This is part of an ongoing series of stories — The Road to a Vaccine — that will look at Canada’s quest to secure a COVID-19 vaccine amid the global pandemic, as well as the hurdles and history it faces to do so.
In an unprecedented bid to assure the public that the safety of any COVID-19 vaccine won’t be compromised, the heads of no fewer than nine biopharmaceutical companies have banded together to make a public pledge.
The companies signed a public letter Tuesday, vowing to uphold “the integrity of the scientific process” as their potential vaccines make their way through clinical testing and the regulatory approval process.
That rival companies racing against one another to develop a vaccine felt the need to speak with one voice is telling, observers said.
“I’ve never seen anything like it,” said Isaac Bogoch, an infectious diseases specialist at the Toronto General Hospital. “It’s kind of a sad reflection of the world that we’re living in now; but, on the other hand, it’s a positive step.”
With an election looming in the U.S., there have been concerns voiced there that political pressure could be exerted to expedite the testing process.
In an interview with the Financial Times last week, the head of the U.S. Food and Drug Administration said he was willing to fast track a vaccine — though he insisted it would not be to appease U.S. President Donald Trump.
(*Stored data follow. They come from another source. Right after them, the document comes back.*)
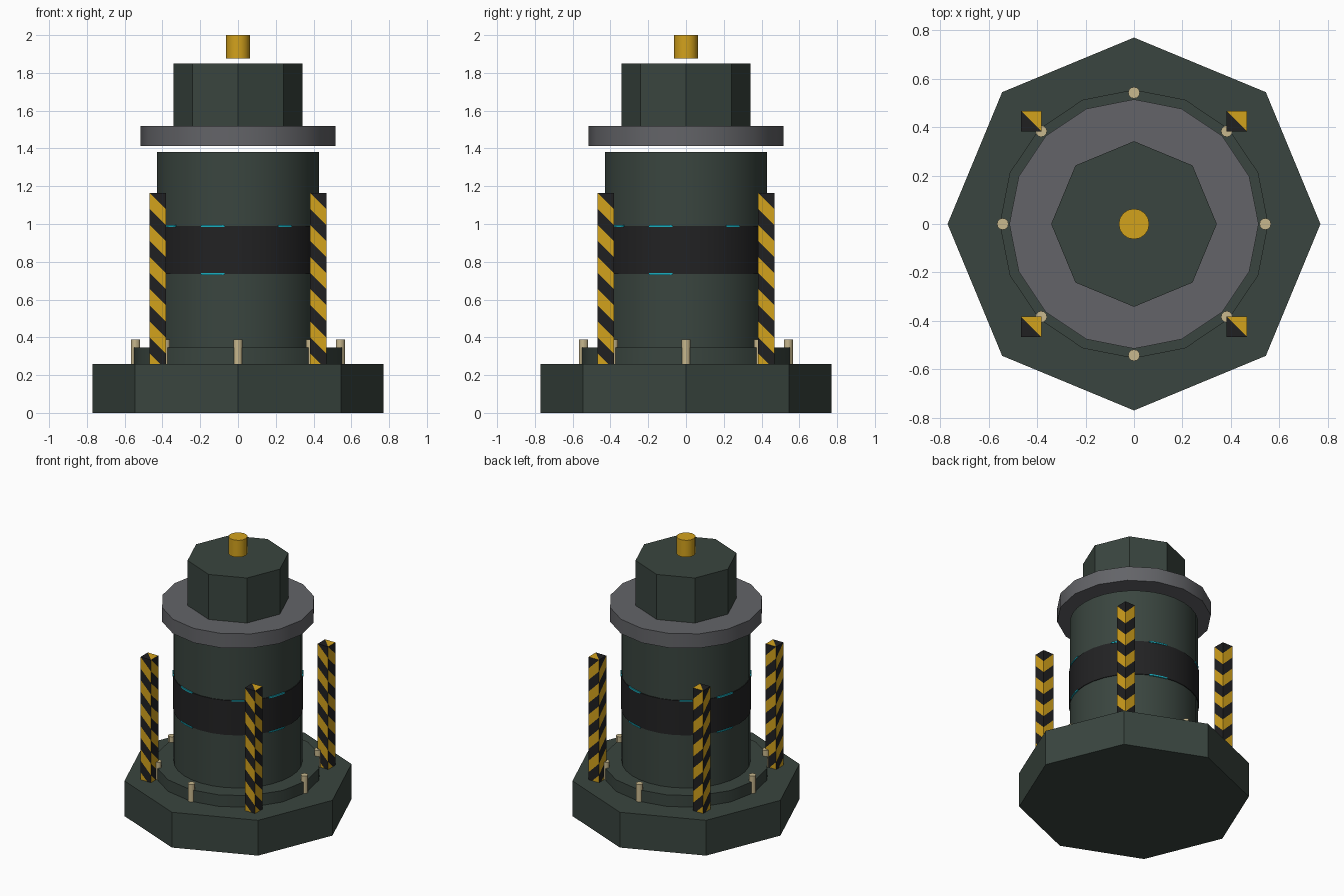
import bpy
import bmesh
import math
from mathutils import Vector

cube = bpy.data.objects.get("Cube")
if cube:
    bpy.data.objects.remove(cube, do_unlink=True)


def material(name, r, g, b):
    m = bpy.data.materials.new(name)
    m.use_nodes = True
    m.diffuse_color = (r, g, b, 1)
    m.node_tree.nodes["Principled BSDF"].inputs["Base Color"].default_value = (r, g, b, 1)
    return m


green = material("dark green paint", 0.042, 0.060, 0.050)
steel = material("grey steel", 0.125, 0.127, 0.138)
rubber = material("black band", 0.016, 0.016, 0.017)
yellow = material("hazard yellow", 0.65, 0.36, 0.012)
black = material("hazard black", 0.014, 0.014, 0.015)
tan = material("pale brass", 0.58, 0.48, 0.27)
cyan = material("cyan glow", 0.01, 0.42, 0.52)


def drum(name, radius, bottom, top, sides, mat, x=0, y=0):
    """Upright prism with a corner on the +x axis."""
    bpy.ops.mesh.primitive_cylinder_add(
        vertices=sides, radius=radius, depth=top - bottom,
        location=(x, y, (bottom + top) / 2))
    ob = bpy.context.object
    ob.name = name
    ob.data.materials.append(mat)
    bpy.ops.object.shade_smooth_by_angle(angle=math.radians(30))
    return ob


def finish(name, bm, mats):
    mesh = bpy.data.meshes.new(name)
    bm.to_mesh(mesh)
    bm.free()
    for m in mats:
        mesh.materials.append(m)
    ob = bpy.data.objects.new(name, mesh)
    bpy.context.collection.objects.link(ob)
    return ob


# Main stack
drum("base", 0.77, 0, 0.26, 8, green)
drum("flange", 0.555, 0.26, 0.345, 16, green)
drum("column", 0.43, 0.345, 1.38, 32, green)
drum("band", 0.435, 0.735, 0.99, 32, rubber)
drum("collar", 0.515, 1.412, 1.518, 16, steel)
drum("head", 0.342, 1.518, 1.85, 8, green)
drum("beacon", 0.063, 1.875, 2.0, 16, yellow)

# Flange bolts
for i in range(8):
    a = i * math.pi / 4
    drum("bolt", 0.024, 0.26, 0.388, 12, tan, 0.542 * math.cos(a), 0.542 * math.sin(a))


# Thin glowing slivers along the band edges
def sliver(centre, width, z):
    bm = bmesh.new()
    steps = 4
    rows = []
    for i in range(steps + 1):
        a = math.radians(centre + width * (i / steps - 0.5))
        x, y = 0.438 * math.cos(a), 0.438 * math.sin(a)
        rows.append([bm.verts.new((x, y, z + h)) for h in (-0.005, 0.005)])
    for (a, b), (c, d) in zip(rows, rows[1:]):
        bm.faces.new((a, c, d, b))
    ob = finish("glow_sliver", bm, [cyan])
    mod = ob.modifiers.new("thickness", "SOLIDIFY")
    mod.thickness = 0.008


for quarter in range(0, 360, 90):
    sliver(quarter - 18, 17, 0.735)
    sliver(quarter - 18, 17, 0.99)
    sliver(quarter - 55, 11, 0.99)
    sliver(quarter + 37, 3, 0.99)

# Striped corner posts: each side is cut along diagonals and coloured in turn
HALF, LOW, HIGH = 0.0425, 0.26, 1.165
STRIPE = 2 * HALF


def stripe_value(p, normal):
    """Distance across the diagonal stripes on one side of a post."""
    if abs(normal.z) > 0.5:
        return p.x + p.y - STRIPE
    along = p.x if abs(normal.y) > 0.5 else p.y
    return along + HALF + p.z - HIGH


def post_mesh():
    bm = bmesh.new()
    bmesh.ops.create_cube(bm, size=1)
    for v in bm.verts:
        v.co = Vector((v.co.x * STRIPE, v.co.y * STRIPE, LOW if v.co.z < 0 else HIGH))
    bmesh.ops.split_edges(bm, edges=bm.edges[:])
    bm.normal_update()
    for side in bm.faces[:]:
        n = side.normal.copy()
        if abs(n.z) > 0.5:
            across, start = Vector((1, 1, 0)), Vector((0, 0, 0))
        else:
            across = Vector((abs(n.y), abs(n.x), 1))
            start = Vector((-HALF, -HALF, HIGH))
        geom = [side] + list(side.edges) + list(side.verts)
        cuts = 1 if abs(n.z) > 0.5 else 13
        for k in range(cuts):
            level = start + Vector((0, 0, STRIPE * (1 - k) if cuts > 1 else 0))
            cut = bmesh.ops.bisect_plane(bm, geom=geom, dist=1e-5, plane_co=level, plane_no=across)
            geom = list(set(cut["geom"]))
    bm.normal_update()
    for f in bm.faces:
        value = stripe_value(f.calc_center_median(), f.normal)
        f.material_index = math.floor(value / STRIPE) % 2
        if abs(f.normal.z) > 0.5:
            c = f.calc_center_median()
            f.material_index = int(c.x + c.y > 0)
    bmesh.ops.remove_doubles(bm, verts=bm.verts[:], dist=1e-5)
    return bm


for sx in (-1, 1):
    for sy in (-1, 1):
        post = finish("hazard_post", post_mesh(), [black, yellow])
        post.location = (0.425 * sx, 0.425 * sy, 0)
According to the Los Angeles Times, the Centers for Disease Control and Prevention had asked public health departments around the country to draft plans no later than Oct 1. to distribute a coronavirus vaccine in a matter of weeks.
But in Tuesday’s letter, whose signatories included Johnson & Johnson, Moderna, Novavax and Pfizer — all of whom have signed deals to supply Canada with eventual vaccines — stressed that “the safety and well-being of vaccinated individuals” is their top priority.
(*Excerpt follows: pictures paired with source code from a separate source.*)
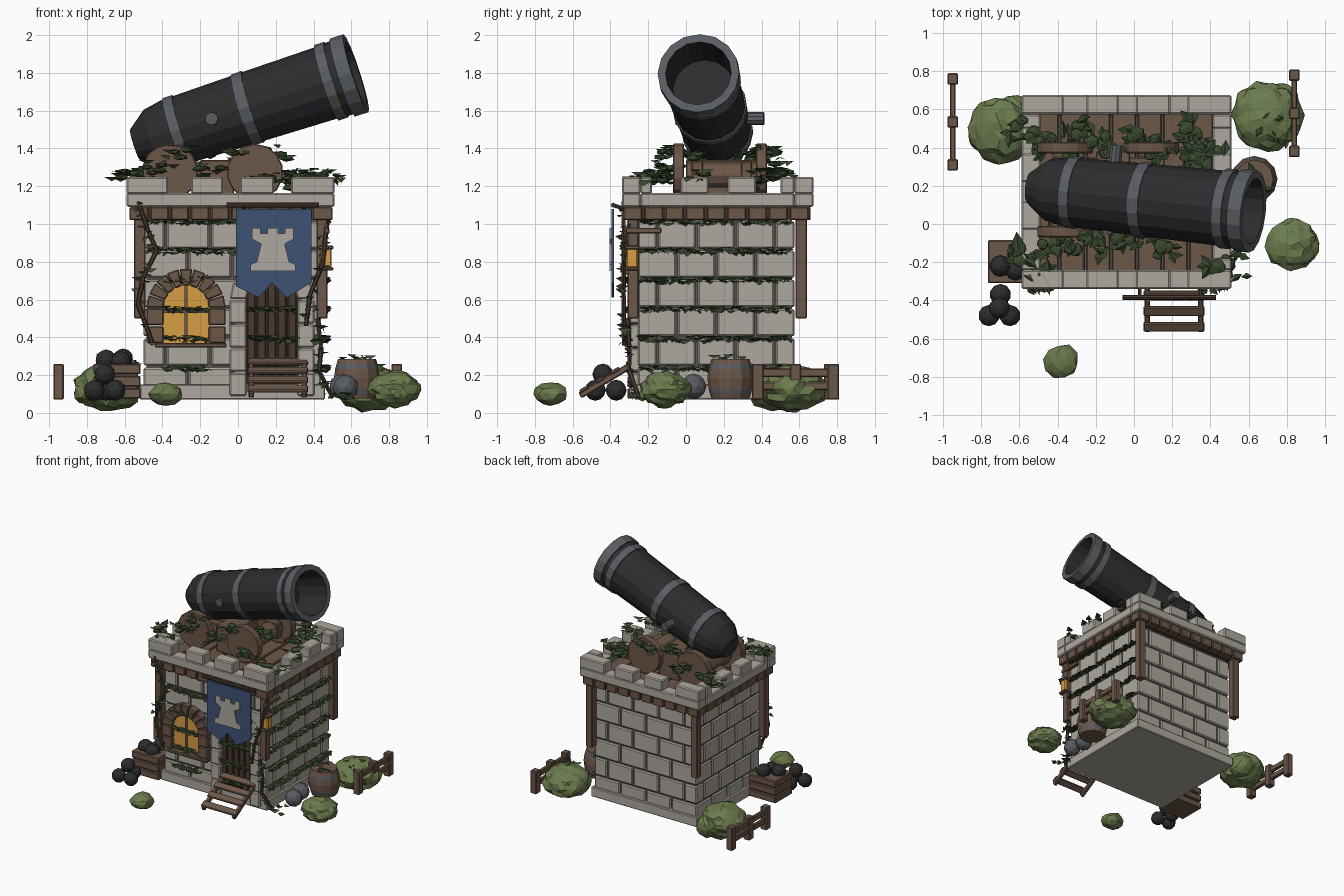
import bpy, bmesh, math, random
from mathutils import Vector, Matrix

if "Cube" in bpy.data.objects:
    bpy.data.objects.remove(bpy.data.objects["Cube"])
random.seed(7)
U = random.uniform

def mat(name, r, g, b):
    m = bpy.data.materials.new(name)
    m.diffuse_color = (r, g, b, 1)
    m.use_nodes = True
    m.node_tree.nodes["Principled BSDF"].inputs["Base Color"].default_value = m.diffuse_color
    return m
STONE = mat("stone", .42, .39, .345)
MORTAR = mat("mortar", .10, .095, .085)
WOOD = mat("wood", .15, .095, .065)
DARKWOOD = mat("dark_wood", .065, .042, .03)
IRON = mat("black_iron", .026, .026, .028)
STEEL = mat("grey_steel", .10, .108, .12)
BLUE = mat("banner_blue", .048, .085, .18)
YELLOW = mat("warm_yellow", .68, .34, .06)
LEAF = mat("ivy_green", .04, .065, .027)
BUSH = mat("bush_green", .15, .20, .075)

def part(name, mats, build, bevel=0):
    bm = bmesh.new()
    build(bm)
    bmesh.ops.recalc_face_normals(bm, faces=bm.faces)
    me = bpy.data.meshes.new(name)
    bm.to_mesh(me)
    bm.free()
    for m in mats if isinstance(mats, list) else [mats]:
        me.materials.append(m)
    ob = bpy.data.objects.new(name, me)
    bpy.context.collection.objects.link(ob)
    if bevel:
        b = ob.modifiers.new("bevel", 'BEVEL')
        b.width, b.segments = bevel, 1
    return ob

def box(bm, x0, x1, y0, y1, z0, z1, M=Matrix()):
    c = Matrix.Translation(((x0+x1)/2, (y0+y1)/2, (z0+z1)/2))
    s = Matrix.Diagonal((x1-x0, y1-y0, z1-z0, 1))
    bmesh.ops.create_cube(bm, size=1, matrix=M @ c @ s)

def boxes(name, m, rows, bevel=0.006):
    return part(name, m, lambda bm: [box(bm, *r) for r in rows], bevel)

def rod(bm, p0, p1, r0, r1=None, n=8):
    p0, p1 = Vector(p0), Vector(p1)
    M = Matrix.Translation((p0+p1)/2) @ (p1-p0).to_track_quat('Z', 'Y').to_matrix().to_4x4()
    bmesh.ops.create_cone(bm, cap_ends=True, segments=n, radius1=r0, radius2=r0 if r1 is None else r1,
                          depth=(p1-p0).length, matrix=M)

def prism(bm, pts, y0, y1):
    a = [bm.verts.new((x, y0, z)) for x, z in pts]
    b = [bm.verts.new((x, y1, z)) for x, z in pts]
    bm.faces.new(a)
    bm.faces.new(b[::-1])
    for i in range(len(a)):
        j = (i+1) % len(a)
        bm.faces.new((a[i], b[i], b[j], a[j]))

def lathe(bm, prof, M, n=16):
    # prof holds (distance, radius, material index of the span after it)
    rings = [[bm.verts.new(M @ Vector((r*math.cos(k*math.tau/n), r*math.sin(k*math.tau/n), t)))
              for k in range(n)] for t, r, _ in prof]
    for i in range(len(rings)-1):
        for k in range(n):
            j = (k+1) % n
            bm.faces.new((rings[i][k], rings[i][j], rings[i+1][j], rings[i+1][k])).material_index = prof[i][2]
    bm.faces.new(rings[0])
    bm.faces.new(rings[-1])

def blob(bm, c, r, sub=1, squash=.8, jit=.12):
    M = Matrix.Translation(c) @ Matrix.Rotation(U(0, 6), 4, 'Z') @ Matrix.Diagonal((r, r, r*squash, 1))
    vs = bmesh.ops.create_icosphere(bm, subdivisions=sub, radius=1, matrix=M)['verts']
    for v in vs:
        v.co = Vector(c) + (v.co - Vector(c)) * U(1-jit, 1+jit)

def leaf(bm, c, s, tilt=.5):
    M = (Matrix.Translation(c) @ Matrix.Rotation(U(0, 6.28), 4, 'Z') @ Matrix.Rotation(U(-tilt, tilt), 4, 'X'))
    a, b, d, e = [bm.verts.new(M @ Vector(p)) for p in
                  ((-s, 0, 0), (0, s*.6, -s*.3), (s, 0, 0), (0, -s*.6, -s*.3))]
    bm.faces.new((a, b, d))
    bm.faces.new((a, d, e))

# Tower body: mortar core, plinth and running-bond bricks on all four sides
X0, X1, Y0, Y1, H = -.50, .44, -.255, .575, .155
boxes("wall_core", MORTAR, [(X0+.015, X1-.015, Y0+.015, Y1-.015, .08, 1.1)], 0)
boxes("plinth", STONE, [(X0-.02, X1+.02, Y0-.02, Y1+.02, .07, .15)])
def bricks(bm):
    g = .006
    for r in range(6):
        z0, z1 = .09+r*H+g, .09+(r+1)*H-g
        for along_x, a, b in ((1, X0, X1), (0, Y0, Y1)):
            L = (b-a)/4
            cuts = [a+L*(i+(.5 if r % 2 else 0)) for i in range(-1, 6)]
            for u in cuts:
                p, q = max(u, a)+g*(u > a), min(u+L, b)-g*(u+L < b)
                if q-p < .03:
                    continue
                for side in (0, 1):
                    if along_x:
                        y = Y1-.05 if side else Y0
                        box(bm, p, q, y, y+.05, z0, z1)
                    else:
                        x = X1-.05 if side else X0
                        box(bm, x, x+.05, p, q, z0, z1)
part("wall_bricks", STONE, bricks, .008)

# Timber: corner posts, joist band and roof planks
boxes("corner_posts", WOOD, [(x, x+.06, y, y+.06, .50, 1.03) for x in (-.55, .415) for y in (-.31, .58)])
joists = [(-.57+i*.107, -.475+i*.107, y, y+.07, 1.02, 1.09) for i in range(10) for y in (-.33, .59)]
joists += [(x, x+.07, -.33+i*.11, -.232+i*.11, 1.02, 1.09) for i in range(9) for x in (-.575, .43)]
boxes("joist_band", WOOD, joists)
boxes("joist_core", DARKWOOD, [(-.56, .485, -.315, .645, 1.03, 1.095)], 0)
boxes("roof_planks", WOOD, [(-.52+i*.135, -.395+i*.135, -.25, .59, 1.09, 1.12) for i in range(7)])

# Parapet with battlements
PX0, PX1, PY0, PY1 = -.59, .51, -.34, .675
wall = [(PX0, PX1, PY0, PY0+.1, 1.09, 1.165), (PX0, PX1, PY1-.1, PY1, 1.09, 1.165),
        (PX0, PX0+.1, PY0+.1, PY1-.1, 1.09, 1.165), (PX1-.1, PX1, PY0+.1, PY1-.1, 1.09, 1.165)]
for a, b in ((PX0, -.37), (-.25, -.08), (.01, .19), (.28, PX1)):
    wall += [(a, b, y, y+.1, 1.16, 1.25) for y in (PY0, PY1-.1)]
for a, b in ((PY0+.1, -.18), (-.03, .12), (.22, .37), (.5, PY1-.1)):
    wall += [(x, x+.1, a, b, 1.16, 1.25) for x in (PX0, PX1-.1)]
boxes("battlements", STONE, wall, .008)

# Arched window and doorway
def voussoirs(bm, cx, cz, r0, r1, n, y0, y1):
    for i in range(n):
        a, b = math.pi*(i+.04)/n, math.pi*(i+.96)/n
        prism(bm, [(cx+r*math.cos(t), cz+r*math.sin(t)) for r, t in ((r0, a), (r1, a), (r1, b), (r0, b))], y0, y1)
def arch_plate(bm, cx, cz, r, z0, y0, y1):
    prism(bm, [(cx-r, z0), (cx+r, z0)] + [(cx+r*math.cos(i*math.pi/10), cz+r*math.sin(i*math.pi/10))
                                          for i in range(11)], y0, y1)
def window_frame(bm):
    voussoirs(bm, -.275, .555, .12, .21, 9, -.31, -.24)
    for x in (-.485, -.155):
        for z in (.37, .465):
            box(bm, x, x+.09, -.31, -.24, z, z+.088)
    box(bm, -.44, -.06, -.325, -.24, .345, .37)
part("window_frame", WOOD, window_frame, .006)
part("window_glass", YELLOW, lambda bm: arch_plate(bm, -.275, .555, .125, .37, -.28, -.25))
boxes("window_bars", WOOD, [(-.283, -.267, -.29, -.28, .37, .67), (-.395, -.155, -.29, -.28, .53, .546)], 0)
def door_frame(bm):
    voussoirs(bm, .18, .6, .135, .225, 7, -.30, -.24)
    for x in (-.045, .315):
        for i in range(4):
            box(bm, x, x+.09, -.30, -.24, .09+i*.128, .212+i*.128)
part("door_frame", STONE, door_frame, .008)
part("door_back", DARKWOOD, lambda bm: arch_plate(bm, .18, .6, .14, .1, -.27, -.24))
boxes("door_planks", DARKWOOD, [(.047+i*.054, .094+i*.054, -.283, -.265, .2, .69) for i in range(5)])

# Ramp to the door
ang = math.atan2(.16, .27)
RM = Matrix.Translation((0, -.56, .09)) @ Matrix.Rotation(ang, 4, 'X')
boxes("ramp", WOOD, [(x, x+.03, 0, .31, -.015, .02, RM) for x in (.055, .335)] +
      [(.05, .37, .01+i*.095, .065+i*.095, .01, .03, RM) for i in range(4)])

# Banner with rook emblem, hung on a rod
part("banner", BLUE, lambda bm: prism(bm, [(-.01, 1.08), (-.01, .67), (.11, .61), (.18, .69), (.26, .61),
                                          (.39, .69), (.39, 1.08)], -.395, -.38))
half = [(.12, .75), (.12, .785), (.085, .80), (.062, .895), (.11, .92), (.11, .98), (.065, .98),
        (.065, .95), (.028, .95), (.028, .98)]
part("banner_emblem", STONE, lambda bm: prism(bm, [(.185+x, z) for x, z in half] +
                                              [(.185-x, z) for x, z in half[::-1]], -.404, -.395))
def banner_rod(bm):
    rod(bm, (-.06, -.385, 1.1), (.43, -.385, 1.1), .013)
    for x in (.03, .35):
        rod(bm, (x, -.385, 1.1), (x, -.3, 1.07), .01)
part("banner_rod", DARKWOOD, banner_rod)

# Lantern on a bracket, small lamp beside the banner
boxes("lantern_glow", YELLOW, [(.435, .495, -.315, -.255, .77, .87), (0, .02, -.32, -.3, .73, .86)])
boxes("lantern_bracket", WOOD, [(.455, .485, -.32, -.13, .95, .98), (.46, .47, -.29, -.28, .87, .96),
                                (.425, .505, -.325, -.245, .865, .885), (.425, .505, -.325, -.245, .755, .772)])

# Cannon: hollow barrel with steel bands
tail, muzzle = Vector((-.545, .19, 1.42)), Vector((.63, .065, 1.80))
axis = (muzzle-tail).normalized()
CM = Matrix.Translation(tail) @ axis.to_track_quat('Z', 'Y').to_matrix().to_4x4()
prof = [(0, .085, 0), (.10, .162, 0), (.20, .181, 0), (.215, .181, 1), (.215, .189, 1), (.27, .190, 1),
        (.27, .183, 0), (.60, .19, 1), (.60, .197, 1), (.66, .198, 1), (.66, .191, 0), (1.07, .198, 1),
        (1.07, .21, 1), (1.125, .21, 1), (1.125, .203, 0), (1.16, .203, 1), (1.16, .217, 1),
        (1.235, .217, 1), (1.235, .175, 0), (.95, .165, 0)]
part("cannon_barrel", [IRON, STEEL], lambda bm: lathe(bm, prof, CM))
side = axis.cross(Vector((0, 0, 1))).normalized()
mid = tail+axis*.45
part("cannon_trunnion", STEEL, lambda bm: rod(bm, mid+side*.2, mid-side*.27, .034, n=10))

# Carriage: four wooden discs, axles and beams
def carriage(bm):
    for x in (-.36, .09):
        for y in (-.04, .40):
            rod(bm, (x, y-.03, 1.275), (x, y+.03, 1.275), .15, n=14)
        rod(bm, (x, 0, 1.26), (x, .38, 1.26), .07)
    for y in (.03, .29):
        box(bm, -.42, .16, y, y+.06, 1.2, 1.33)
    box(bm, -.2, -.02, .0, .38, 1.12, 1.34)
part("cannon_carriage", WOOD, carriage, .006)

# Ground props: fences, crate, barrel, shot
def fence(x, y0, y1):
    boxes("fence", WOOD, [(x-.028, x+.028, y, y+.06, .07, .26) for y in (y0, (y0+y1)/2-.03, y1-.06)] +
          [(x-.015, x+.015, y0, y1, z, z+.045) for z in (.12, .19)])
fence(-.95, .28, .79)
fence(.84, .35, .81)
crate = [(-.75, -.53, -.29, -.10, .08, .22)]
for z in (.075, .14, .205):
    crate += [(-.765, -.515, -.31, -.085, z, z+.055)]
boxes("crate", WOOD, crate)
staves = [(0, .10, 0), (.025, .108, 1), (.05, .115, 0), (.11, .122, 0), (.16, .115, 1), (.185, .108, 0), (.21, .10, 0)]
part("barrel", [WOOD, STEEL], lambda bm: lathe(bm, staves, Matrix.Translation((.63, .235, .075)), 12))
def shot(bm):
    for c in ((-.76, -.48, .12), (-.65, -.48, .12), (-.70, -.37, .12), (-.705, -.44, .205), (-.70, -.22, .28),
              (-.61, -.15, .285), (-.62, -.24, .27)):
        bmesh.ops.create_icosphere(bm, subdivisions=2, radius=.056, matrix=Matrix.Translation(c))
part("iron_shot", IRON, shot)
def stones(bm):
    for c in ((.55, .04, .14), (.57, -.08, .135)):
        bmesh.ops.create_icosphere(bm, subdivisions=2, radius=.068, matrix=Matrix.Translation(c))
part("stone_shot", STEEL, stones)

# Bushes
def bushes(bm):
    for x, y, z, r, s in ((-.69, .49, .14, .175, .75), (.70, .57, .13, .18, .68), (.83, -.11, .125, .135, .7),
                          (-.38, -.72, .10, .09, .7), (-.62, .58, .11, .1, .9), (-.8, .45, .11, .07, .9)):
        blob(bm, (x, y, z), r, 3 if r > .1 else 2, s, .09)
part("bushes", BUSH, bushes)

# Ivy rows on the front and right walls
def ivy_rows(bm):
    for i in range(1, 7):
        z = .09+i*H
        spans = [((X0+.03, Y0-.02), (.0 if z > .75 else X1-.02, Y0-.02)), ((X1+.02, Y0+.02), (X1+.02, Y1-.02))]
        for k, (a, b) in enumerate(spans):
            n = int(math.dist(a, b)/.0085)
            for j in range(n):
                t = j/n
                x, y = a[0]+(b[0]-a[0])*t, a[1]+(b[1]-a[1])*t
                if k == 0 and z < .75:
                    if -.05 < x < .05 or .31 < x < .41 or (-.5 < x < -.39) or (-.16 < x < -.05):
                        continue
                    y -= .02
                leaf(bm, (x, y+U(-.012, .012), z-.003+U(-.014, .014)), U(.024, .038), .6)
part("ivy_rows", LEAF, ivy_rows)

# Climbing stems with leaves
paths = [[(-.53, -.33, 1.12), (-.47, -.33, .95), (-.43, -.33, .86), (-.5, -.33, .72), (-.53, -.33, .58), (-.45, -.33, .36)],
         [(.47, -.3, 1.0), (.45, -.33, .8), (.38, -.33, .62), (.36, -.33, .46)],
         [(.42, -.31, .5), (.44, -.3, .35), (.43, -.3, .22), (.5, -.25, .08)]]
part("ivy_stems", DARKWOOD, lambda bm: [rod(bm, p, q, .014, .011, 6) for P in paths for p, q in zip(P, P[1:])])
def stem_leaves(bm):
    for P in paths:
        for p, q in zip(P, P[1:]):
            for _ in range(5):
                c = Vector(p).lerp(Vector(q), U(0, 1)) + Vector((U(-.03, .03), U(-.02, .01), 0))
                leaf(bm, c, U(.02, .04), 1.2)
    for c in [(.63, .235, .29), (-.63, -.2, .26), (.5, -.22, .1), (.72, .5, .24)]:
        for _ in range(10):
            leaf(bm, Vector(c)+Vector((U(-.1, .1), U(-.09, .09), U(-.02, .02))), U(.025, .04), .7)
part("ivy_stem_leaves", LEAF, stem_leaves)

# Ivy clumps over the roof and carriage
def roof_ivy(bm):
    spots = [(-.58, .5, 1.26), (-.45, .42, 1.27), (-.3, .48, 1.3), (-.2, .43, 1.38), (0, .45, 1.36), (.12, .4, 1.38),
             (.3, .5, 1.26), (.4, .4, 1.26), (.33, .33, 1.22), (-.58, -.15, 1.26), (-.52, -.25, 1.25),
             (-.42, -.1, 1.3), (-.3, -.08, 1.38), (-.15, -.12, 1.28), (.02, -.06, 1.38), (.15, -.12, 1.24),
             (.45, .05, 1.25), (.46, -.2, 1.24), (-.3, .3, 1.36), (.2, .05, 1.36)]
    for s in spots:
        for _ in range(4):
            blob(bm, Vector(s)+Vector((U(-.06, .06), U(-.05, .05), U(-.03, .02))), U(.03, .045), 1, .45, .2)
        for _ in range(7):
            leaf(bm, Vector(s)+Vector((U(-.09, .09), U(-.07, .07), U(-.02, .04))), U(.03, .05), .6)
part("roof_ivy", LEAF, roof_ivy)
Not negotiable, according to the letter, were principles such as the ethical standards of clinical trials, making sure there is a sufficient global supply of vaccine, and ensuring that only vaccines that have been through a Phase 3 clinical study are submitted for approval.
The other companies that signed the pledge were AstraZeneca, BioNTech, GlaxoSmithKline, Merck and Sanofi.
Canada and the U.S. have purchase agreements with several of the same companies.
However, any vaccine coming to Canada would have to be cleared by authorities in this country.
Bogoch said there’s usually a lot of transparency to how a clinical trial is conducted. The protocol is posted online, and the final results are usually published in a peer-reviewed medical journal.
Independent governmental bodies — meaning Health Canada here or the FDA south of the border — will look at all the data themselves and decide whether they believe the drug is safe enough to roll out to their citizens.
“The whole point is it’s an independent body. But with COVID-19, there’s a lot on the line,” he said.
Bogoch said that so far Health Canada has been “pretty conservative” in terms of approving things related to COVID-19.
While that means treatments such as the drug Remdesivir — one of the only drugs used on patients with COVID-19 — have been slower to get a green light, Canada has largely avoided approving things that didn’t turn out to be that useful, unlike the U.S.
“The United States’ FDA approved many serologic tests very early on and, quite frankly, many of those tests were useless,” he said.
In other words, even if there are concerns raised about vaccines being deployed in the U.S., Canadians don’t necessarily need to be concerned.
“If there’s untoward pressure on the FDA and they rapidly approve, it doesn’t necessarily mean that’s going to happen in Canada,” he said.
In a statement, Health Canada said it is expediting the review of any COVID-19 applications in order to “facilitate earlier access” to a vaccine, but maintains that it “will not authorize a vaccine unless evidence demonstrates that its benefits outweighs the risks.”
When a COVID-19 vaccine does eventually get approval, buy-in from the public will be crucial.
“I know that there are many different opinions of the role of pharmaceutical companies in health care,” Bogoch said. “I think that these companies appreciate that there is a lot on the line here, and that for successful vaccine programs at a global level, the global population needs to have trust that these vaccines were created in a scientifically sound manner, and that the safety and efficacy results can be trusted.”
An Angus Reid poll released last month suggested that 46 per cent of Canadians will get the vaccine as soon as one is available. A third of those surveyed said they would eventually get it, but wait awhile; while almost a quarter said they either wouldn’t get it or weren’t sure.
The survey found that concerns about side effects and the vaccine’s effectiveness played a role in whether or not someone was willing to roll up their sleeve.
Bogoch said it’s not inherently bad that the hunt for a vaccine is moving so quickly.
The hunt has an unprecedented number of people focused on the same goal.
“When you have infinite resources at your disposal, and infinite brains at your disposal, it’s incredible how much work you can get done and how fast you can do it.”